Work order >>
Find the word "sign" in the records below. List each line containing it.

= = = = =

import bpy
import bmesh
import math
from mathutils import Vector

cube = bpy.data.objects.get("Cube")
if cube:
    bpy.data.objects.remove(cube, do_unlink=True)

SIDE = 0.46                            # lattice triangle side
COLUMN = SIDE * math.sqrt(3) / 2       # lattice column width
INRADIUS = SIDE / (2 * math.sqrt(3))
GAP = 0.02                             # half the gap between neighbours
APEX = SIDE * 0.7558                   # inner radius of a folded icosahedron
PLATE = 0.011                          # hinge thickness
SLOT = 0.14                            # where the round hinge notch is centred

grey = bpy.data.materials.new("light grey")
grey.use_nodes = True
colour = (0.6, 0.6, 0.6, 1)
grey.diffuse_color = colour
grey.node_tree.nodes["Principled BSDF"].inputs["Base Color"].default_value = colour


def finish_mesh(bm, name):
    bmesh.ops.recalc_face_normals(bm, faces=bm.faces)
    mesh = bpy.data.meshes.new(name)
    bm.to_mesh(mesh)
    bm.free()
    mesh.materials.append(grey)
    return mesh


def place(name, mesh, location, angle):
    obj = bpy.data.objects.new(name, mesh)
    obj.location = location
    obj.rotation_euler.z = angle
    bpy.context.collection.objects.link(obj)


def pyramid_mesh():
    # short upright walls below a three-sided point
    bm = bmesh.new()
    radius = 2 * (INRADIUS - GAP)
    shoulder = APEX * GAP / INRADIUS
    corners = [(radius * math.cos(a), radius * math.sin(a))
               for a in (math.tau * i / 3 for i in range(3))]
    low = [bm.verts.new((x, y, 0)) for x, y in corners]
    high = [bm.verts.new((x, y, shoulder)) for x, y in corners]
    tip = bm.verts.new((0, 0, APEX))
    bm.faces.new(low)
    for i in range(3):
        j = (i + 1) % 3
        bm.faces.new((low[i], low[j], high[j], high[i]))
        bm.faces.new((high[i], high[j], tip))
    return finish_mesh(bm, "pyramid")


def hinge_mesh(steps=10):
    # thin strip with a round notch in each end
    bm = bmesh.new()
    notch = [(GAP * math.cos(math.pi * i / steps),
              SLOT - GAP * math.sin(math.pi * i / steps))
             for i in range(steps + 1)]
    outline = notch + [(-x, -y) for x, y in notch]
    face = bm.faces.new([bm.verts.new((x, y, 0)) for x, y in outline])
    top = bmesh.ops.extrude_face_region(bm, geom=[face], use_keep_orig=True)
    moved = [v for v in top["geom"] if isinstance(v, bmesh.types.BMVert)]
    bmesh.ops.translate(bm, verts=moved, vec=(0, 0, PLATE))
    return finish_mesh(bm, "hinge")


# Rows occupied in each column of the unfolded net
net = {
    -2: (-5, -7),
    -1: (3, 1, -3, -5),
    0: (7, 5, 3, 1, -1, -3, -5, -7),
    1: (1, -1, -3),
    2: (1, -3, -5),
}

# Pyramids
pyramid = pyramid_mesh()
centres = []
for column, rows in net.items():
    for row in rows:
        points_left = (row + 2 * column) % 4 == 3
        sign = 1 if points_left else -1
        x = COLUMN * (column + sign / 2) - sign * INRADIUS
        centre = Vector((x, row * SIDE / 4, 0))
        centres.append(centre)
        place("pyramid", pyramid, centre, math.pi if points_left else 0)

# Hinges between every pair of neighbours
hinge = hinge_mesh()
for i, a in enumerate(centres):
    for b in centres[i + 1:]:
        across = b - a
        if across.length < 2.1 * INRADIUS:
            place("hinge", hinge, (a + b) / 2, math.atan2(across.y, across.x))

= = = = =

Result of the task >>
        sign = 1 if points_left else -1
        x = COLUMN * (column + sign / 2) - sign * INRADIUS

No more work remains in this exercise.